_Exercise data_.
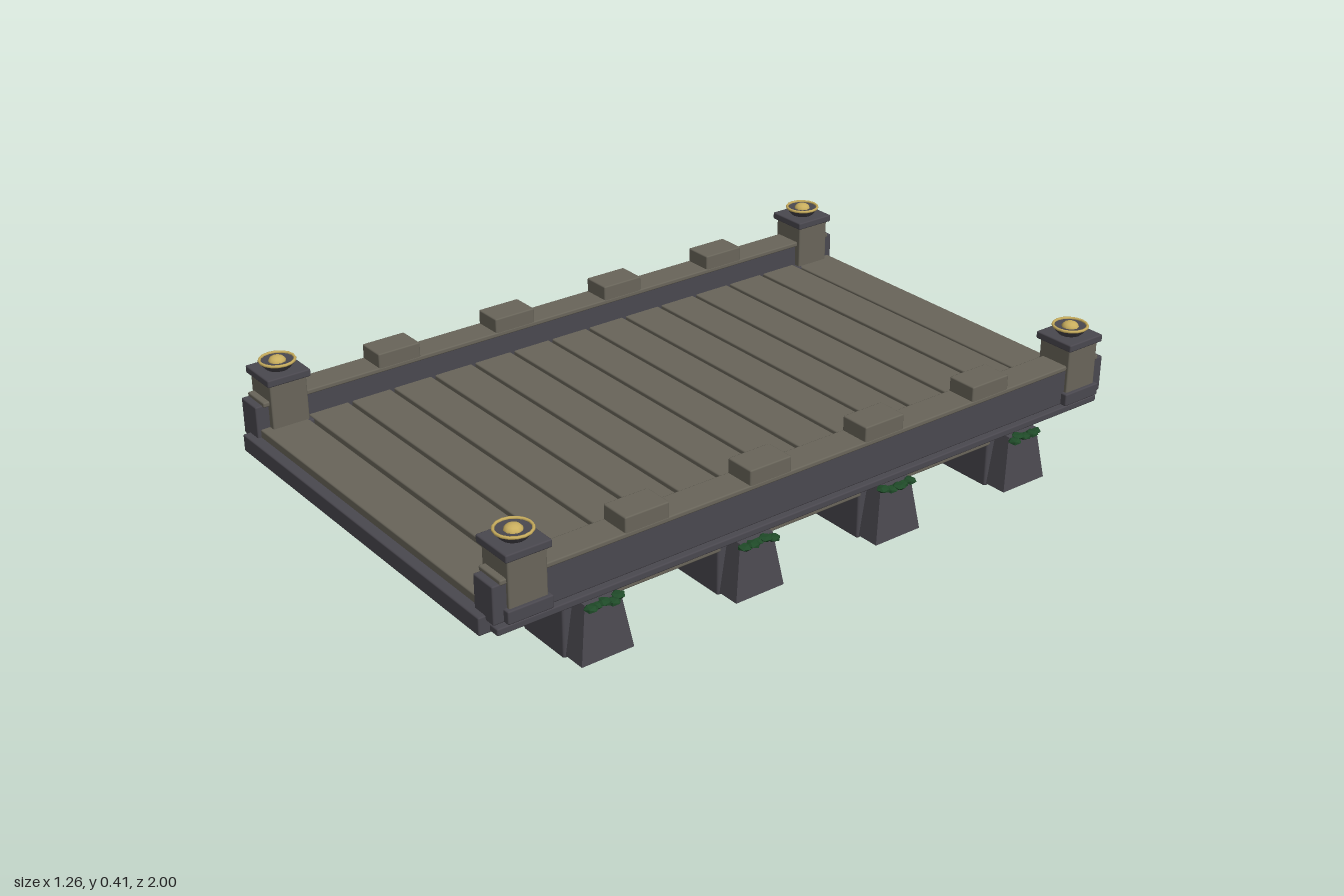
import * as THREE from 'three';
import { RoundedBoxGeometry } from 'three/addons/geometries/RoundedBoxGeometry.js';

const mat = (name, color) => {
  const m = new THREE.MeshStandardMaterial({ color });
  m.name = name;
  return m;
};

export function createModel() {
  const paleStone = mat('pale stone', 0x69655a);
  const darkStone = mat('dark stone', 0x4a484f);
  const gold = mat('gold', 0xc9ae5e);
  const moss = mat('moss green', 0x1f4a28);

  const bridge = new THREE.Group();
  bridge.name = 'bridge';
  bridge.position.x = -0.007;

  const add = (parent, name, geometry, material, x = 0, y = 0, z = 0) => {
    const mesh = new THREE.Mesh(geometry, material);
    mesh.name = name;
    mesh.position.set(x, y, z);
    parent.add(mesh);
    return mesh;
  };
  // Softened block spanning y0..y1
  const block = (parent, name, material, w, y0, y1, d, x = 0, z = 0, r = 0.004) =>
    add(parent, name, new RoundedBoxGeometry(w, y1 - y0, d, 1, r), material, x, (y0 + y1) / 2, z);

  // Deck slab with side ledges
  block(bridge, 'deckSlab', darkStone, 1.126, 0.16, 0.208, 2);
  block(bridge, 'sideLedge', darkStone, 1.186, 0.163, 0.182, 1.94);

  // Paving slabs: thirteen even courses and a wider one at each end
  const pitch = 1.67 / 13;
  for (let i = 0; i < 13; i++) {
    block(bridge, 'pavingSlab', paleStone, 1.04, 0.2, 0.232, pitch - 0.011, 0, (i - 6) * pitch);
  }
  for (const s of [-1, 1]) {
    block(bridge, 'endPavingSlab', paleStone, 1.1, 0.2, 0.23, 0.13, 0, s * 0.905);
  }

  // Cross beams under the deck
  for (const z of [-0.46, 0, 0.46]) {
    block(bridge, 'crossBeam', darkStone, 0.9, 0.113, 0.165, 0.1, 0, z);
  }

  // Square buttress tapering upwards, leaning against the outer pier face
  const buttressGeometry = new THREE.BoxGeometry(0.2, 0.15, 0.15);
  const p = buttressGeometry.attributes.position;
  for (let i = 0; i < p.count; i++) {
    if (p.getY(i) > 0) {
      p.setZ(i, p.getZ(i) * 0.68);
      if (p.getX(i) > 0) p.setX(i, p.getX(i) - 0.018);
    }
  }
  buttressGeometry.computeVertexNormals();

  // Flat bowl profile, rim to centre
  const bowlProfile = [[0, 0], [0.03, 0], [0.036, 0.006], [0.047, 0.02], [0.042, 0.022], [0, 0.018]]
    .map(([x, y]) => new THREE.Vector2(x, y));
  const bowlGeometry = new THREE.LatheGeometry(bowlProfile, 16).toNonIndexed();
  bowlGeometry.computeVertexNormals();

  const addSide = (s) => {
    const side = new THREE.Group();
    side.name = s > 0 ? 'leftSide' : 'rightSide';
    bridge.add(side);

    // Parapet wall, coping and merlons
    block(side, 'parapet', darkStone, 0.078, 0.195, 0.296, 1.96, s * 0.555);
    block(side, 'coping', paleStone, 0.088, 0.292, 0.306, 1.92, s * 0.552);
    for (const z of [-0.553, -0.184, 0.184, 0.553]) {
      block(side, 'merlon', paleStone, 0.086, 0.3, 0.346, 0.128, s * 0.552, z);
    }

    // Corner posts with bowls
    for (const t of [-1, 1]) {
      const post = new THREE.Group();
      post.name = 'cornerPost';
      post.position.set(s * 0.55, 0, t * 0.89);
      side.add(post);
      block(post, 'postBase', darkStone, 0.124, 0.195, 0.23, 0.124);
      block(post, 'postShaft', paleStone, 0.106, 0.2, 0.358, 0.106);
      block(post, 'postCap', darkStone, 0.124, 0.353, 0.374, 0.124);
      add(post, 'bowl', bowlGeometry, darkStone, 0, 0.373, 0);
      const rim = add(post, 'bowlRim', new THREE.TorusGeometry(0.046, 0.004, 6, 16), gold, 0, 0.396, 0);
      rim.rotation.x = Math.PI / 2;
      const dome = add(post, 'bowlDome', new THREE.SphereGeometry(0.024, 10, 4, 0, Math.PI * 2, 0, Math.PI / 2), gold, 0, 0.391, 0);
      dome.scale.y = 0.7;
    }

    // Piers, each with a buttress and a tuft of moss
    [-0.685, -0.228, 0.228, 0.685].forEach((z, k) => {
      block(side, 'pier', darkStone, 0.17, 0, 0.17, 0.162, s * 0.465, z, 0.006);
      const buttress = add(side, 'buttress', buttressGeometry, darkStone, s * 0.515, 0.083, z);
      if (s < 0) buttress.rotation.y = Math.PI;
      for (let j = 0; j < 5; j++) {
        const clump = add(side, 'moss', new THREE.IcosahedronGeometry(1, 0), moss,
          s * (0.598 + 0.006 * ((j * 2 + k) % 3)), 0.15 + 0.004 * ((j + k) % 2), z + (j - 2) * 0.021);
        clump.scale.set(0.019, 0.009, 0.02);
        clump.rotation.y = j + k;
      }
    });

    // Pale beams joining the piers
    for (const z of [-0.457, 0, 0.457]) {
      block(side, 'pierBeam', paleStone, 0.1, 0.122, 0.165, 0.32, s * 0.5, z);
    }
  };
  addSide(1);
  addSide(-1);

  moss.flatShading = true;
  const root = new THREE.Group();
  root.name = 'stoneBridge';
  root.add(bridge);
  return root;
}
* * *
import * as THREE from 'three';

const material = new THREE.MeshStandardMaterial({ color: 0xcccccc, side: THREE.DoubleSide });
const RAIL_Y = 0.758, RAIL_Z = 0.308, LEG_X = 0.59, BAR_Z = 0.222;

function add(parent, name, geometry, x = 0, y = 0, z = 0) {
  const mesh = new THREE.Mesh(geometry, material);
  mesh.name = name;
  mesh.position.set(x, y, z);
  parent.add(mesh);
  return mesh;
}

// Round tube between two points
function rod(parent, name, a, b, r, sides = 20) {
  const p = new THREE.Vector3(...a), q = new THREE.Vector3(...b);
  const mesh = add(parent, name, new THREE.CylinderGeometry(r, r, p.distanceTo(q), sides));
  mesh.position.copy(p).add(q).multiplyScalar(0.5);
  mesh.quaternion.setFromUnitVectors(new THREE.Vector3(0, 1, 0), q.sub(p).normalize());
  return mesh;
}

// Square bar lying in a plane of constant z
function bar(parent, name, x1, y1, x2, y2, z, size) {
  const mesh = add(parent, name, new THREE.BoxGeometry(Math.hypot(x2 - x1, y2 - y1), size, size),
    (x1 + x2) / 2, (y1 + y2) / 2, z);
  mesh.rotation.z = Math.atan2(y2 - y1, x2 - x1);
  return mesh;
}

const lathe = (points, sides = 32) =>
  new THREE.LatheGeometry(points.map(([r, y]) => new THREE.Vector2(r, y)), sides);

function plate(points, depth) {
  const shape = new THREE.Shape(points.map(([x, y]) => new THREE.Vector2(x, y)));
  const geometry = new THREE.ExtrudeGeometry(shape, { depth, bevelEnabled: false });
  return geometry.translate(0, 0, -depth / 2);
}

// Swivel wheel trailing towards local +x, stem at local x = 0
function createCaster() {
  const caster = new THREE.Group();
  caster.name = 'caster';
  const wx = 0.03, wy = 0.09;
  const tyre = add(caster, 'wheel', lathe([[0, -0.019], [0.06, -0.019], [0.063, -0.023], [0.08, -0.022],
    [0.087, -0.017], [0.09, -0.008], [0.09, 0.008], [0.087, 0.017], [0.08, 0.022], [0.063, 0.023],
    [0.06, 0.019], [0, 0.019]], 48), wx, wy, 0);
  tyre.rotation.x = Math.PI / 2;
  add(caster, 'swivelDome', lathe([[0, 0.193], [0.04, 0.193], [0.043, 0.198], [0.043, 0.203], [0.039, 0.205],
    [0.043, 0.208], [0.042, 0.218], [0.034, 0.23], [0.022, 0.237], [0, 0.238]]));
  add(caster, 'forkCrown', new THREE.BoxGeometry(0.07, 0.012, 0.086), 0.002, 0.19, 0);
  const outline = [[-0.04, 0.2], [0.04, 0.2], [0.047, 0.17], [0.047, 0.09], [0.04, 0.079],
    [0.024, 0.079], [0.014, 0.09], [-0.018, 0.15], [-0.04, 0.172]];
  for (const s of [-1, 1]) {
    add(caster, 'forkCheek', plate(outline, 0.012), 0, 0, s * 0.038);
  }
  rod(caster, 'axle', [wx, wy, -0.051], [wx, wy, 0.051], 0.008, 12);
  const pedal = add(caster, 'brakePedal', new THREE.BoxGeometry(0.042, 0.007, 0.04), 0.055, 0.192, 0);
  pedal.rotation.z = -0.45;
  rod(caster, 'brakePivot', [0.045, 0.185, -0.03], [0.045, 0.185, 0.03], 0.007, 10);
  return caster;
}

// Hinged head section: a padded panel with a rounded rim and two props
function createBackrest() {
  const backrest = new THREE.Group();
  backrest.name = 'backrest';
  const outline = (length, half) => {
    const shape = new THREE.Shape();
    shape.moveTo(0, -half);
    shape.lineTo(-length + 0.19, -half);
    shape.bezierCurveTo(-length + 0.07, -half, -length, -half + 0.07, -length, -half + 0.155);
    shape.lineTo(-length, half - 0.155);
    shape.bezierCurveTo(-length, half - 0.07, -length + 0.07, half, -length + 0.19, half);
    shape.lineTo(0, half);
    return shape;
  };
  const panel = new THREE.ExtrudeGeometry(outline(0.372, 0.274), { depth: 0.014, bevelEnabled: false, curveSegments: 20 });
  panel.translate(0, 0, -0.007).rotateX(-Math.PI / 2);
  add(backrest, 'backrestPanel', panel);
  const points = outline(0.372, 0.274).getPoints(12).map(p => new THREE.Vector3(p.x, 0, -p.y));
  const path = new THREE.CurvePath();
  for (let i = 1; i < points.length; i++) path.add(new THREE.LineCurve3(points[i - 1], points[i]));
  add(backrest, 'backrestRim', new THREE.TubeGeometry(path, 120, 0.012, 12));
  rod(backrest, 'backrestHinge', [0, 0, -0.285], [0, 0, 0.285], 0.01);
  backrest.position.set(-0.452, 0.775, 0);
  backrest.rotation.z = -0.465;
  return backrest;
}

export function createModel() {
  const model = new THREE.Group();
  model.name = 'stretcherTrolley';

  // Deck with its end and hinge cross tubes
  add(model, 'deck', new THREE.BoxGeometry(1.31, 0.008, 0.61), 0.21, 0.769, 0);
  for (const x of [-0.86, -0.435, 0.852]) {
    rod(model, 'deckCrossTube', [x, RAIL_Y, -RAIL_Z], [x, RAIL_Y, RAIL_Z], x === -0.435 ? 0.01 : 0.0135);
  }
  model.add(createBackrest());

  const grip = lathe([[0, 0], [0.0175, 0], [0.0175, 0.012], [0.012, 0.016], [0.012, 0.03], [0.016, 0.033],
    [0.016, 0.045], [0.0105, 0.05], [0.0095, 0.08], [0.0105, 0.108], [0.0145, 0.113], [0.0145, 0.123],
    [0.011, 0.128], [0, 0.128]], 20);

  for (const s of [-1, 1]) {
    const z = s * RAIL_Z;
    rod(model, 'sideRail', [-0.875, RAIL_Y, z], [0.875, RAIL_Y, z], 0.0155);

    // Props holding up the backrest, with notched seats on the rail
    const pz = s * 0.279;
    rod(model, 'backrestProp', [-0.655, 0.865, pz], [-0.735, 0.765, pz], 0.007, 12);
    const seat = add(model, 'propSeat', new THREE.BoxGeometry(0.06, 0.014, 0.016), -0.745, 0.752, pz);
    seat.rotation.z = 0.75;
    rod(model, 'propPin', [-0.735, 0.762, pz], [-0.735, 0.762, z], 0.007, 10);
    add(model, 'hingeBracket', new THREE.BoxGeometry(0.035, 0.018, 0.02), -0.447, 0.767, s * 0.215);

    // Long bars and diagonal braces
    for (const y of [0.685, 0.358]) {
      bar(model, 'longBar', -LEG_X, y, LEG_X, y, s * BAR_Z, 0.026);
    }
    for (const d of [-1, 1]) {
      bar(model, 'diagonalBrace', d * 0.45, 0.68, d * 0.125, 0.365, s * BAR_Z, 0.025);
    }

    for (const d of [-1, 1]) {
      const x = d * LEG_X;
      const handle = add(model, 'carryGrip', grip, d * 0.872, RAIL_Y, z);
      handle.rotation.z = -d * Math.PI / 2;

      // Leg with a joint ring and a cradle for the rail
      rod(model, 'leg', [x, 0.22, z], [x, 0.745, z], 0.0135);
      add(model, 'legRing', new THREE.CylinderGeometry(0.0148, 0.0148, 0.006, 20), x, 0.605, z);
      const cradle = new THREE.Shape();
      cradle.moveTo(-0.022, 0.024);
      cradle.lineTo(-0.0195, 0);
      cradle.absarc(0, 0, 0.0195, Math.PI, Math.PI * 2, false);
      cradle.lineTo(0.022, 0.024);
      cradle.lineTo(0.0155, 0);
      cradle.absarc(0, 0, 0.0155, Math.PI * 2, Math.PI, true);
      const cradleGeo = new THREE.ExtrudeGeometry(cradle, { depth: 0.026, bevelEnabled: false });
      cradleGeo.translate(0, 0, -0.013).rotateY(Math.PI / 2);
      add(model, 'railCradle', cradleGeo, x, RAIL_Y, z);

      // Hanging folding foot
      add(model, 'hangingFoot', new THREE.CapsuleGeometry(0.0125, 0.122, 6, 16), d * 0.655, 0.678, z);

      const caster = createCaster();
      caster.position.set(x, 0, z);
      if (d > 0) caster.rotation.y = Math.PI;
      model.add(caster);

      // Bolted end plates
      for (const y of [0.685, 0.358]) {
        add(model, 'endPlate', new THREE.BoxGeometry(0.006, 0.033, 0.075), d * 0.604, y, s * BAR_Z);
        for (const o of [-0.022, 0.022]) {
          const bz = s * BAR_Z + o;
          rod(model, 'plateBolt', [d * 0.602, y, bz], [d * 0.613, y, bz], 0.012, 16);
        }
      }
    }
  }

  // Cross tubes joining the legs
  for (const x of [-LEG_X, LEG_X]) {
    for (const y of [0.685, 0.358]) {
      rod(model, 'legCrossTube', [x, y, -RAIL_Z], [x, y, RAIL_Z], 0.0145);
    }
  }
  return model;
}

_Work to be completed_. Scan the material line by line and report each one that contains "moss".

_Answer_.
  const moss = mat('moss green', 0x1f4a28);
    // Piers, each with a buttress and a tuft of moss
        const clump = add(side, 'moss', new THREE.IcosahedronGeometry(1, 0), moss,
  moss.flatShading = true;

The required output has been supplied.